Exercise data
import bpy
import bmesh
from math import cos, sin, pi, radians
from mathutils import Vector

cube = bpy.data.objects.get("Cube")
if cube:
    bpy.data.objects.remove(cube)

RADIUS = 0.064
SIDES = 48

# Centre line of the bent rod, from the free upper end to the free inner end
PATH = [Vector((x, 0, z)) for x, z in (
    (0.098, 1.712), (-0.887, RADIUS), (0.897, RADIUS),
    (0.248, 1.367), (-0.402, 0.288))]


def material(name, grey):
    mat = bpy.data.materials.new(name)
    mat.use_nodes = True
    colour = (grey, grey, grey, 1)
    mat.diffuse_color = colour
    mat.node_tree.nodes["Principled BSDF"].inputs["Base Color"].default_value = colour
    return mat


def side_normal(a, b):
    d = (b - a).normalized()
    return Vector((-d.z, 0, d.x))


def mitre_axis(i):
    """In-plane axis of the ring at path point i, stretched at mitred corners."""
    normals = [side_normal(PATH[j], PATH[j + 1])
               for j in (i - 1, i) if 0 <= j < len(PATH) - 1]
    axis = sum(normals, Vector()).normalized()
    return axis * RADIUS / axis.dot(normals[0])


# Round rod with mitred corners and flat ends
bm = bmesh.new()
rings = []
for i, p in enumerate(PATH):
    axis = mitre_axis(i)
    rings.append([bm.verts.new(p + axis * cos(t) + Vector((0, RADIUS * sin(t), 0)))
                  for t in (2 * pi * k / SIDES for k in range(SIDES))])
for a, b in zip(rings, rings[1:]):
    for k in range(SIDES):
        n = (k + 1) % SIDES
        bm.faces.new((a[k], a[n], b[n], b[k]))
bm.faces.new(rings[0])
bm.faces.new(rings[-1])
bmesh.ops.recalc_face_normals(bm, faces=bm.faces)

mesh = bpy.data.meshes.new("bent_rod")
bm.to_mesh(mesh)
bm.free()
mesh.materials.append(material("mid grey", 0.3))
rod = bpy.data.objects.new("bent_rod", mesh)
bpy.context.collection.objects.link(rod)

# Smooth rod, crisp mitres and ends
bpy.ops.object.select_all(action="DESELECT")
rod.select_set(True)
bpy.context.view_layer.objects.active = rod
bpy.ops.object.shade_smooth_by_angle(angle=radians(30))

Activity
An exact, complete copy of the records is the expected answer.

Final answer
import bpy
import bmesh
from math import cos, sin, pi, radians
from mathutils import Vector

cube = bpy.data.objects.get("Cube")
if cube:
    bpy.data.objects.remove(cube)

RADIUS = 0.064
SIDES = 48

# Centre line of the bent rod, from the free upper end to the free inner end
PATH = [Vector((x, 0, z)) for x, z in (
    (0.098, 1.712), (-0.887, RADIUS), (0.897, RADIUS),
    (0.248, 1.367), (-0.402, 0.288))]


def material(name, grey):
    mat = bpy.data.materials.new(name)
    mat.use_nodes = True
    colour = (grey, grey, grey, 1)
    mat.diffuse_color = colour
    mat.node_tree.nodes["Principled BSDF"].inputs["Base Color"].default_value = colour
    return mat


def side_normal(a, b):
    d = (b - a).normalized()
    return Vector((-d.z, 0, d.x))


def mitre_axis(i):
    """In-plane axis of the ring at path point i, stretched at mitred corners."""
    normals = [side_normal(PATH[j], PATH[j + 1])
               for j in (i - 1, i) if 0 <= j < len(PATH) - 1]
    axis = sum(normals, Vector()).normalized()
    return axis * RADIUS / axis.dot(normals[0])


# Round rod with mitred corners and flat ends
bm = bmesh.new()
rings = []
for i, p in enumerate(PATH):
    axis = mitre_axis(i)
    rings.append([bm.verts.new(p + axis * cos(t) + Vector((0, RADIUS * sin(t), 0)))
                  for t in (2 * pi * k / SIDES for k in range(SIDES))])
for a, b in zip(rings, rings[1:]):
    for k in range(SIDES):
        n = (k + 1) % SIDES
        bm.faces.new((a[k], a[n], b[n], b[k]))
bm.faces.new(rings[0])
bm.faces.new(rings[-1])
bmesh.ops.recalc_face_normals(bm, faces=bm.faces)

mesh = bpy.data.meshes.new("bent_rod")
bm.to_mesh(mesh)
bm.free()
mesh.materials.append(material("mid grey", 0.3))
rod = bpy.data.objects.new("bent_rod", mesh)
bpy.context.collection.objects.link(rod)

# Smooth rod, crisp mitres and ends
bpy.ops.object.select_all(action="DESELECT")
rod.select_set(True)
bpy.context.view_layer.objects.active = rod
bpy.ops.object.shade_smooth_by_angle(angle=radians(30))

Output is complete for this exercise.